Community groups, local councils, households, small business
Emergency management, community engagement
Find out how Ku-ring-gai Council engaged local communities in learning about and preparing for bushfire risk using computing technology.
The Simtable is very good at showing people the scale and extent of bushfire risk in an area, how far and how fast bushfires can travel, and why they need to have a plan.
Climate change is increasing the risk of bushfire throughout NSW. Hotter, drier conditions are producing more extreme fire danger days with Greater Sydney experiencing “catastrophic” fire conditions for the first-time last year.
Yet the community remains largely underprepared for bushfires and few residents have a survival plan.
Ku-ring-gai Council has delivered a comprehensive bushfire education program with its Climate Wise Communities workshop series, incorporating computer based simulations to illustrate localised bushfire risk.
The Simtable is a 3D interactive tool that can simulate the impact of bushfire, storm and flooding events on a specific area. Residents recreate the topography of their suburb, overlay it with aerial photos creating the 3D effect, then input weather, fuel and vegetation data to see the potential impact of extreme weather scenarios on their homes and neighbourhood.
This is vital information in Ku-ring-gai where more than a third of homes are located on bushfire-prone land. Steep terrain and extensive ridge-top residential development further exacerbate the danger of bushfires, as does limited road access to some suburbs.
Fire travels faster uphill than it does downhill, when residents look at the Simtable, they can see that they live next to a steep, highly vegetated gully that can bring fire up there. They can see what all the hazards are around and they can understand how the routes out of their area are easily compromised.
- James Chan, Sustainability Projects Officer at
“It’s a great way of dispelling a lot of myths and assumptions that people can fight and stay and defend their homes in this terrain, in this situation. More people are lost trying to leave fires too late than while actually fighting fires.
“The key is to have an early trigger to leave and to make sure that your home is quite resilient to bushfire. A well-prepared house has a far better chance of surviving bushfires.”
Council staff supplemented Simtable demonstrations with a tour of the Climate Wise Communities website, which helps residents evaluate their home for bushfire, storm, flood and heatwave risk and develop a tailored bushfire survival plan. Members of the local RFS brigade and SES offered additional advice to participants on how to respond during fire weather and other extreme weather events.
The Simtable attracted significant media attention and community interest, with many more residents attending the workshops after its introduction. It was also immensely effective. In follow-up surveys, 50% of workshop participants reported that they had written a bushfire survival plan and traffic to the Climate Wise Communities website more than tripled.
The Simtable workshops were so successful, James said, because presenters were able to graphically illustrate bushfire behaviour while using the Climate Wise Communities website to provide solutions to mitigate the risk.
“We find that this approach leaves participants with a ‘can-do’ attitude rather than a feeling of being overwhelmed by the problem,” James said.

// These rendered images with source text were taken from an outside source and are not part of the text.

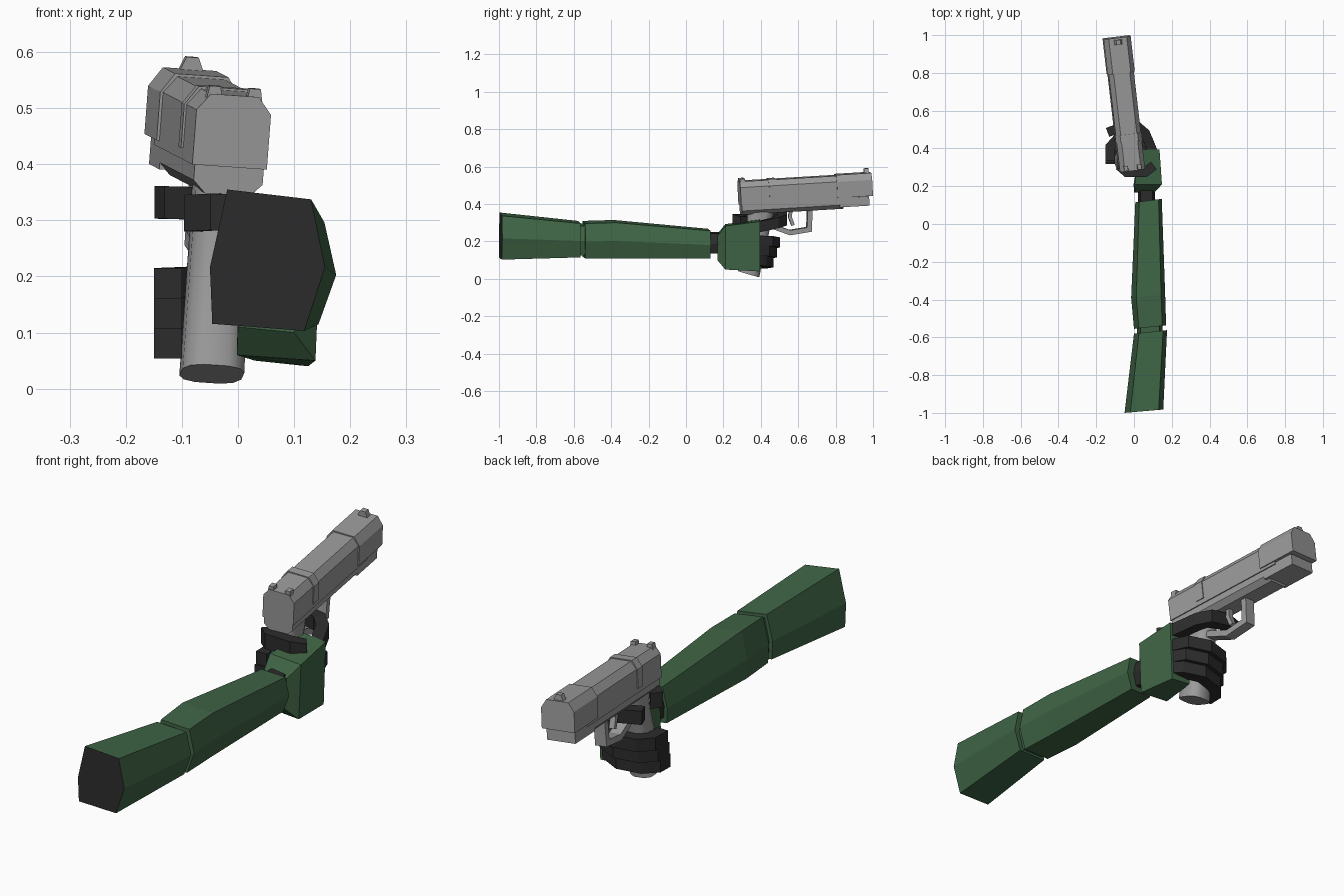
import bpy, bmesh, math
from mathutils import Vector, Matrix

if "Cube" in bpy.data.objects:
    bpy.data.objects.remove(bpy.data.objects["Cube"])


def material(name, rgb):
    m = bpy.data.materials.new(name)
    m.diffuse_color = (*rgb, 1)
    m.use_nodes = True
    m.node_tree.nodes["Principled BSDF"].inputs["Base Color"].default_value = m.diffuse_color
    return m


GREEN = material("sleeve green", (0.05, 0.13, 0.06))
BLACK = material("glove black", (0.025, 0.025, 0.025))
GREY = material("metal grey", (0.33, 0.33, 0.33))


def loft(name, rings, mats, frame=Matrix(), smooth=False, rule=None):
    """Skin a list of equal-length point rings and cap both ends."""
    bm = bmesh.new()
    loops = [[bm.verts.new(frame @ Vector(p)) for p in r] for r in rings]
    n = len(loops[0])
    for a, b in zip(loops, loops[1:]):
        for i in range(n):
            bm.faces.new((a[i], a[(i + 1) % n], b[(i + 1) % n], b[i]))
    bm.faces.new(loops[0])
    bm.faces.new(loops[-1])
    bmesh.ops.recalc_face_normals(bm, faces=bm.faces)
    if rule:
        for f in bm.faces:
            f.material_index = rule(f)
    me = bpy.data.meshes.new(name)
    bm.to_mesh(me)
    bm.free()
    for m in mats:
        me.materials.append(m)
    ob = bpy.data.objects.new(name, me)
    bpy.context.collection.objects.link(ob)
    if smooth:
        bpy.ops.object.select_all(action='DESELECT')
        ob.select_set(True)
        bpy.context.view_layer.objects.active = ob
        bpy.ops.object.shade_smooth_by_angle(angle=math.radians(50))
    return ob


def strap(name, pts, thick, width, side, mat, frame=Matrix()):
    """Rectangular bar bent along a path; side is the fixed width axis."""
    pts, side, rings = [Vector(p) for p in pts], Vector(side), []
    for i, p in enumerate(pts):
        d1 = (p - pts[i - 1]).normalized() if i else None
        d2 = (pts[i + 1] - p).normalized() if i < len(pts) - 1 else None
        t = ((d1 or d2) + (d2 or d1)).normalized()
        n = side.cross(t).normalized() * thick / 2
        if d1 and d2:
            n /= max(0.6, t.dot(d1))
        s = side * width / 2
        rings.append([p + n + s, p - n + s, p - n - s, p + n - s])
    return loft(name, rings, [mat], frame)


# Arm: skewed hexagon sections (y, x0, x1, z0, z1)
HEX = [(0.02, 0.05), (0.82, 0), (1, 0.45), (0.88, 0.93), (0.15, 1), (0, 0.45)]


def hex_ring(y, x0, x1, z0, z1):
    return [(x0 + u * (x1 - x0), y + 0.018 * u, z0 + v * (z1 - z0)) for u, v in HEX]


loft("upper_arm", [hex_ring(-1.0, -0.05, 0.155, 0.103, 0.355),
                   hex_ring(-0.58, 0.0, 0.175, 0.115, 0.31)],
     [GREEN, BLACK], rule=lambda f: int(f.normal.y < -0.9))
loft("elbow_joint", [hex_ring(-0.59, 0.015, 0.15, 0.125, 0.295),
                     hex_ring(-0.54, 0.015, 0.15, 0.125, 0.295)], [GREEN])
loft("forearm", [hex_ring(-0.555, 0.0, 0.17, 0.11, 0.31),
                 hex_ring(-0.39, -0.015, 0.165, 0.11, 0.315),
                 hex_ring(0.115, 0.007, 0.147, 0.11, 0.268)], [GREEN])
loft("wrist", [hex_ring(0.10, 0.02, 0.11, 0.135, 0.25),
               hex_ring(0.19, 0.02, 0.11, 0.135, 0.25)], [BLACK])


# Hand: palm block widening from wrist to knuckles
def palm_ring(y, x0, x1, z0, z1):
    return [(x0, y, z0 + 0.01), (x1 - 0.01, y, z0), (x1, y, z1 - 0.01), (x0 + 0.005, y, z1)]


loft("palm", [palm_ring(0.168, 0.0, 0.11, 0.10, 0.24),
              palm_ring(0.21, -0.002, 0.148, 0.05, 0.293),
              palm_ring(0.395, 0.03, 0.135, 0.04, 0.317)], [GREEN])

# Three fingers wrapped around the grip
for i, name in enumerate(("middle_finger", "ring_finger", "little_finger")):
    z, b = 0.19 - 0.053 * i, -0.018 * i
    strap(name, [(0.105, 0.37, z + 0.015), (0.075, 0.445 + b, z + 0.012),
                 (0.0, 0.477 + b, z + 0.005), (-0.085, 0.455 + b, z),
                 (-0.125, 0.41 + b, z - 0.002), (-0.125, 0.335 + b / 2, z - 0.003)],
          0.05, 0.054, (0, 0, 1), BLACK)
strap("index_finger", [(0.105, 0.37, 0.275), (0.06, 0.48, 0.30), (0.02, 0.515, 0.315),
                       (-0.06, 0.515, 0.33), (-0.14, 0.485, 0.332)],
      0.05, 0.058, (0, 0, 1), BLACK)
strap("thumb", [(0.105, 0.31, 0.30), (0.06, 0.275, 0.312), (-0.04, 0.275, 0.315),
                (-0.08, 0.31, 0.313)], 0.05, 0.065, (0, 0, 1), BLACK)

# Pistol frame: yawed, pitched and rolled, y runs toward the muzzle
GUN = (Matrix.Translation((-0.015, 0.288, 0.395)) @ Matrix.Rotation(math.radians(6.6), 4, 'Z')
       @ Matrix.Rotation(math.radians(3.4), 4, 'X') @ Matrix.Rotation(math.radians(4), 4, 'Y'))


def slide_part(name, y0, y1, grow, z0=0.0):
    w, t = 0.067 + grow, 0.128 + grow
    prof = [(-w, z0), (w, z0), (w, 0.098), (w - 0.024, t), (-w + 0.024, t), (-w, 0.098)]
    loft(name, [[(x, y, z) for x, z in prof] for y in (y0, y1)], [GREY], GUN)


slide_part("slide", 0.0, 0.60, 0.0)
slide_part("slide_band", 0.155, 0.195, 0.004, 0.02)
slide_part("muzzle_block", 0.52, 0.71, 0.005, 0.012)


def block(name, x, y0, y1, z0, z1, hw, top=1.0):
    loft(name, [[(x - hw * k, y0, z), (x + hw * k, y0, z), (x + hw * k, y1, z), (x - hw * k, y1, z)]
                for z, k in ((z0, 1), (z1, top))], [GREY], GUN)


# Lower frame, dust cover and sights
FRAME = [(-0.04, -0.05), (0.04, -0.05), (0.062, -0.028), (0.062, 0.002),
         (-0.062, 0.002), (-0.062, -0.028)]
loft("lower_frame", [[(x, y, z) for x, z in FRAME] for y in (0.004, 0.55)], [GREY], GUN)
block("dust_cover", 0, 0.53, 0.69, -0.04, 0.008, 0.062)
block("barrel_shroud", 0, 0.55, 0.68, 0.0, 0.03, 0.058)
block("front_sight", 0, 0.675, 0.70, 0.13, 0.156, 0.022, 0.5)
for s in (-1, 1):
    block("rear_sight", 0.036 * s, 0.003, 0.03, 0.12, 0.142, 0.014, 0.7)


# Grip: raked octagonal column with a slanted foot
def grip_ring(y, z, hx, hy, slope):
    pts = []
    for k in range(12):
        a = math.tau * (k + 0.5) / 12
        c, s = math.cos(a), math.sin(a)
        u = math.copysign(abs(c) ** 0.7, c) * hx
        v = math.copysign(abs(s) ** 0.7, s) * hy
        pts.append((u, y + v, z - slope * v))
    return pts


loft("grip", [grip_ring(0.11, -0.03, 0.05, 0.075, 0.0),
              grip_ring(0.095, -0.12, 0.05, 0.062, 0.1),
              grip_ring(0.045, -0.30, 0.055, 0.056, 0.3),
              grip_ring(0.028, -0.372, 0.057, 0.056, 0.35)], [GREY], GUN, smooth=True)

# Trigger guard and trigger
strap("trigger_guard", [(0, 0.375, -0.03), (0, 0.365, -0.152), (0, 0.26, -0.163),
                        (0, 0.17, -0.125), (0, 0.13, -0.11)], 0.026, 0.05, (1, 0, 0), GREY, GUN)
strap("trigger", [(0, 0.275, -0.03), (0, 0.265, -0.08), (0, 0.28, -0.125)],
      0.018, 0.024, (1, 0, 0), GREY, GUN)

“One of the key outcomes from these workshops,” he said, was “to communicate to residents their shared responsibility to their own safety and resilience to extreme weather, especially bushfire.
The Simtable is highly adaptable making it a useful education tool for councils throughout Australia, James said. It is also highly suited to current circumstances, as they were easily able to convert the workshops to an online presentation during the COVID lockdown, he added.
Ku-ring-gai Council is currently exploring other uses for the Simtable including a presentation on storms and flash flooding.